● Exercise: Output the entries below exactly, from the first line to the line holding "0.08, -0.094, -0.04);", both included.

● Data records:

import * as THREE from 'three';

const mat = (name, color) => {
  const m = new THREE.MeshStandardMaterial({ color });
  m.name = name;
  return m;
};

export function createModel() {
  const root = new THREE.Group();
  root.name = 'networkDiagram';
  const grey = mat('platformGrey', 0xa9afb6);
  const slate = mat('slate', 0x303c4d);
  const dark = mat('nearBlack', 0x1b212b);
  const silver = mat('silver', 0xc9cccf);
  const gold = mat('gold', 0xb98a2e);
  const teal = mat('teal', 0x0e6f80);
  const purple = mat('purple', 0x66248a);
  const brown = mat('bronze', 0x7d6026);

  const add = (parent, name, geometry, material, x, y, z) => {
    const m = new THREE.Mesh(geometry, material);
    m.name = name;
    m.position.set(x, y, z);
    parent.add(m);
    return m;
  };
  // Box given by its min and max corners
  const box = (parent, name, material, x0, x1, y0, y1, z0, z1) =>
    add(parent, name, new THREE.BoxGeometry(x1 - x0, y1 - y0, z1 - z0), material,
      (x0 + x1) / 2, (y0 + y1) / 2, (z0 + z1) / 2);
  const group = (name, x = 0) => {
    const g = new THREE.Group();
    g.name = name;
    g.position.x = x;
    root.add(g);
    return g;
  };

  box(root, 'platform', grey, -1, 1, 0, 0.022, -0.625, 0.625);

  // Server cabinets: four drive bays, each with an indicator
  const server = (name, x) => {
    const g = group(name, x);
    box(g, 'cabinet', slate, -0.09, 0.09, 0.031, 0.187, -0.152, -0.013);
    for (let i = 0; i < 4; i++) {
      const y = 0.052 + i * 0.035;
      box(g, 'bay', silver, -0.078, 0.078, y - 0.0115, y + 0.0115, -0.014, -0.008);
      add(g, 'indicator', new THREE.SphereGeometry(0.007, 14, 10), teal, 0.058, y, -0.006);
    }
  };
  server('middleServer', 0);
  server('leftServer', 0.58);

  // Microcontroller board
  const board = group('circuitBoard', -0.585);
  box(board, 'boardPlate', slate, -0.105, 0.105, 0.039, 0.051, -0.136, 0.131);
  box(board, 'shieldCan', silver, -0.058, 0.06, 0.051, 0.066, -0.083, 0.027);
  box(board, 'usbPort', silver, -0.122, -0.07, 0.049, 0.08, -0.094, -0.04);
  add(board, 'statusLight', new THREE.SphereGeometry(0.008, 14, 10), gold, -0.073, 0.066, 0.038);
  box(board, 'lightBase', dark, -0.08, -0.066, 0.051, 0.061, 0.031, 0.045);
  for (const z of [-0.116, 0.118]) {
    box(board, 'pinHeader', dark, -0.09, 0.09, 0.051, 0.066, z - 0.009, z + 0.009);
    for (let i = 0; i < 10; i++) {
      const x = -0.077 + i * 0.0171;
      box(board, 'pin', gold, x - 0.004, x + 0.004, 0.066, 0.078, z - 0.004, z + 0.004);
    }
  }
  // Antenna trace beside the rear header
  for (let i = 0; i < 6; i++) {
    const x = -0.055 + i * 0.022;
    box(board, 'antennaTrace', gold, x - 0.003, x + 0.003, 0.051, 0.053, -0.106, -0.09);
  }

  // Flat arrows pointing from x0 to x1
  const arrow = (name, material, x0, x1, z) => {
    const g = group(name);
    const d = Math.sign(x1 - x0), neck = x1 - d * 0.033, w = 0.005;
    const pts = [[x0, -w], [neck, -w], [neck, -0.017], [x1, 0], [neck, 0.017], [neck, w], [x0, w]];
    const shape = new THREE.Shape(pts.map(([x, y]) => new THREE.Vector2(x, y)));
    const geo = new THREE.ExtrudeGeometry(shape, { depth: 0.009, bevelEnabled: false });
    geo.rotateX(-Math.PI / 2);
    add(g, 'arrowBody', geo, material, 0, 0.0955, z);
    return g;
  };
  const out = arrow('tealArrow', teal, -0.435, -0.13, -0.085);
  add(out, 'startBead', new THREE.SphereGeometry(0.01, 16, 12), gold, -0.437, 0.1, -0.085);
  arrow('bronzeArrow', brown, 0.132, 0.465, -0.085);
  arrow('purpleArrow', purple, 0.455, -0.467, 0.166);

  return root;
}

● Result of the exercise:
import * as THREE from 'three';

const mat = (name, color) => {
  const m = new THREE.MeshStandardMaterial({ color });
  m.name = name;
  return m;
};

export function createModel() {
  const root = new THREE.Group();
  root.name = 'networkDiagram';
  const grey = mat('platformGrey', 0xa9afb6);
  const slate = mat('slate', 0x303c4d);
  const dark = mat('nearBlack', 0x1b212b);
  const silver = mat('silver', 0xc9cccf);
  const gold = mat('gold', 0xb98a2e);
  const teal = mat('teal', 0x0e6f80);
  const purple = mat('purple', 0x66248a);
  const brown = mat('bronze', 0x7d6026);

  const add = (parent, name, geometry, material, x, y, z) => {
    const m = new THREE.Mesh(geometry, material);
    m.name = name;
    m.position.set(x, y, z);
    parent.add(m);
    return m;
  };
  // Box given by its min and max corners
  const box = (parent, name, material, x0, x1, y0, y1, z0, z1) =>
    add(parent, name, new THREE.BoxGeometry(x1 - x0, y1 - y0, z1 - z0), material,
      (x0 + x1) / 2, (y0 + y1) / 2, (z0 + z1) / 2);
  const group = (name, x = 0) => {
    const g = new THREE.Group();
    g.name = name;
    g.position.x = x;
    root.add(g);
    return g;
  };

  box(root, 'platform', grey, -1, 1, 0, 0.022, -0.625, 0.625);

  // Server cabinets: four drive bays, each with an indicator
  const server = (name, x) => {
    const g = group(name, x);
    box(g, 'cabinet', slate, -0.09, 0.09, 0.031, 0.187, -0.152, -0.013);
    for (let i = 0; i < 4; i++) {
      const y = 0.052 + i * 0.035;
      box(g, 'bay', silver, -0.078, 0.078, y - 0.0115, y + 0.0115, -0.014, -0.008);
      add(g, 'indicator', new THREE.SphereGeometry(0.007, 14, 10), teal, 0.058, y, -0.006);
    }
  };
  server('middleServer', 0);
  server('leftServer', 0.58);

  // Microcontroller board
  const board = group('circuitBoard', -0.585);
  box(board, 'boardPlate', slate, -0.105, 0.105, 0.039, 0.051, -0.136, 0.131);
  box(board, 'shieldCan', silver, -0.058, 0.06, 0.051, 0.066, -0.083, 0.027);
  box(board, 'usbPort', silver, -0.122, -0.07, 0.049, 0.08, -0.094, -0.04);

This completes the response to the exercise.